Saved data entries
+ + + + +

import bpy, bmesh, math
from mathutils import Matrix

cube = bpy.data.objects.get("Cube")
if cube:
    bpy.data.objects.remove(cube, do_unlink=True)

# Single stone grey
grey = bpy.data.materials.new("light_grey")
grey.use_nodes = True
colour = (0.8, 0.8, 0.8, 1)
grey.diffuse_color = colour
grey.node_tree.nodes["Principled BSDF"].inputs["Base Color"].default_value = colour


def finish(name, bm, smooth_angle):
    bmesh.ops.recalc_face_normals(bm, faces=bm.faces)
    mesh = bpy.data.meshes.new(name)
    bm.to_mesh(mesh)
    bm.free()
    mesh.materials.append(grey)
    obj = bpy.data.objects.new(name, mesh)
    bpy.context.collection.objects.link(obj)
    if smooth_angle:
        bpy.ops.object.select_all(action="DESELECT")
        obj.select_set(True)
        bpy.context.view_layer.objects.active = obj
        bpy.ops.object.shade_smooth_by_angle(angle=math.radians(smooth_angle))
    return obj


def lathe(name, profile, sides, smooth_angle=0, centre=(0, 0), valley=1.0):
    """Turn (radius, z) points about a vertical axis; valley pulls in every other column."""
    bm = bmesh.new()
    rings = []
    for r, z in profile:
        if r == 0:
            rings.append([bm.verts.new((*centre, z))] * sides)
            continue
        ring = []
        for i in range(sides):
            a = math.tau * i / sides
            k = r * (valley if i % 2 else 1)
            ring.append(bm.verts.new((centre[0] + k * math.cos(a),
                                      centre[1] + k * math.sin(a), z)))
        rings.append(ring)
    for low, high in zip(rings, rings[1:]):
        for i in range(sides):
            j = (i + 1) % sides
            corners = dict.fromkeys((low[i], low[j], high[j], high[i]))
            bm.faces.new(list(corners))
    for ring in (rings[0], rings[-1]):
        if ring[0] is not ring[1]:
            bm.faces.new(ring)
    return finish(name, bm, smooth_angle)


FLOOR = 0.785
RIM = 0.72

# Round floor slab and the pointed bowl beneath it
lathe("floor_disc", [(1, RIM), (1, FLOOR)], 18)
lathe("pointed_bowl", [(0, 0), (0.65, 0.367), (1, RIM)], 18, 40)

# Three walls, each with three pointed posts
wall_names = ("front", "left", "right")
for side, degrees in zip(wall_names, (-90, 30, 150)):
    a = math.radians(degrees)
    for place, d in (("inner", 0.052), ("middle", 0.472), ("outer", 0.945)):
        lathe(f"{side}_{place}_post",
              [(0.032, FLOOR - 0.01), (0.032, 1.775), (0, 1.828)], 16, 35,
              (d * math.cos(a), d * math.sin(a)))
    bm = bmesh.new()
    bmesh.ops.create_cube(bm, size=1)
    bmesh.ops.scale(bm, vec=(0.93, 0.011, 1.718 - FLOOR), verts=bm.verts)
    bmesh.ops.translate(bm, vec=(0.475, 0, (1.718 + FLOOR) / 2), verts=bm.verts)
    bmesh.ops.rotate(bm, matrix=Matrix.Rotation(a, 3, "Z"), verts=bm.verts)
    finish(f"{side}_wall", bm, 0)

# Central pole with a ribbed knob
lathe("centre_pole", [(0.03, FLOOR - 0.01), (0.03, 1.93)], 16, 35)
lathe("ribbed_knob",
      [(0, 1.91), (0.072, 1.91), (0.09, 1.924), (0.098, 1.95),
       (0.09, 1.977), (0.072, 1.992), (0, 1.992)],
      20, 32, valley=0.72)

+ + + + +

* _WHAT THE TASK ASKS_: Print the data in full. Match it exactly.

* _WRITTEN SOLUTION_:
import bpy, bmesh, math
from mathutils import Matrix

cube = bpy.data.objects.get("Cube")
if cube:
    bpy.data.objects.remove(cube, do_unlink=True)

# Single stone grey
grey = bpy.data.materials.new("light_grey")
grey.use_nodes = True
colour = (0.8, 0.8, 0.8, 1)
grey.diffuse_color = colour
grey.node_tree.nodes["Principled BSDF"].inputs["Base Color"].default_value = colour


def finish(name, bm, smooth_angle):
    bmesh.ops.recalc_face_normals(bm, faces=bm.faces)
    mesh = bpy.data.meshes.new(name)
    bm.to_mesh(mesh)
    bm.free()
    mesh.materials.append(grey)
    obj = bpy.data.objects.new(name, mesh)
    bpy.context.collection.objects.link(obj)
    if smooth_angle:
        bpy.ops.object.select_all(action="DESELECT")
        obj.select_set(True)
        bpy.context.view_layer.objects.active = obj
        bpy.ops.object.shade_smooth_by_angle(angle=math.radians(smooth_angle))
    return obj


def lathe(name, profile, sides, smooth_angle=0, centre=(0, 0), valley=1.0):
    """Turn (radius, z) points about a vertical axis; valley pulls in every other column."""
    bm = bmesh.new()
    rings = []
    for r, z in profile:
        if r == 0:
            rings.append([bm.verts.new((*centre, z))] * sides)
            continue
        ring = []
        for i in range(sides):
            a = math.tau * i / sides
            k = r * (valley if i % 2 else 1)
            ring.append(bm.verts.new((centre[0] + k * math.cos(a),
                                      centre[1] + k * math.sin(a), z)))
        rings.append(ring)
    for low, high in zip(rings, rings[1:]):
        for i in range(sides):
            j = (i + 1) % sides
            corners = dict.fromkeys((low[i], low[j], high[j], high[i]))
            bm.faces.new(list(corners))
    for ring in (rings[0], rings[-1]):
        if ring[0] is not ring[1]:
            bm.faces.new(ring)
    return finish(name, bm, smooth_angle)


FLOOR = 0.785
RIM = 0.72

# Round floor slab and the pointed bowl beneath it
lathe("floor_disc", [(1, RIM), (1, FLOOR)], 18)
lathe("pointed_bowl", [(0, 0), (0.65, 0.367), (1, RIM)], 18, 40)

# Three walls, each with three pointed posts
wall_names = ("front", "left", "right")
for side, degrees in zip(wall_names, (-90, 30, 150)):
    a = math.radians(degrees)
    for place, d in (("inner", 0.052), ("middle", 0.472), ("outer", 0.945)):
        lathe(f"{side}_{place}_post",
              [(0.032, FLOOR - 0.01), (0.032, 1.775), (0, 1.828)], 16, 35,
              (d * math.cos(a), d * math.sin(a)))
    bm = bmesh.new()
    bmesh.ops.create_cube(bm, size=1)
    bmesh.ops.scale(bm, vec=(0.93, 0.011, 1.718 - FLOOR), verts=bm.verts)
    bmesh.ops.translate(bm, vec=(0.475, 0, (1.718 + FLOOR) / 2), verts=bm.verts)
    bmesh.ops.rotate(bm, matrix=Matrix.Rotation(a, 3, "Z"), verts=bm.verts)
    finish(f"{side}_wall", bm, 0)

# Central pole with a ribbed knob
lathe("centre_pole", [(0.03, FLOOR - 0.01), (0.03, 1.93)], 16, 35)
lathe("ribbed_knob",
      [(0, 1.91), (0.072, 1.91), (0.09, 1.924), (0.098, 1.95),
       (0.09, 1.977), (0.072, 1.992), (0, 1.992)],
      20, 32, valley=0.72)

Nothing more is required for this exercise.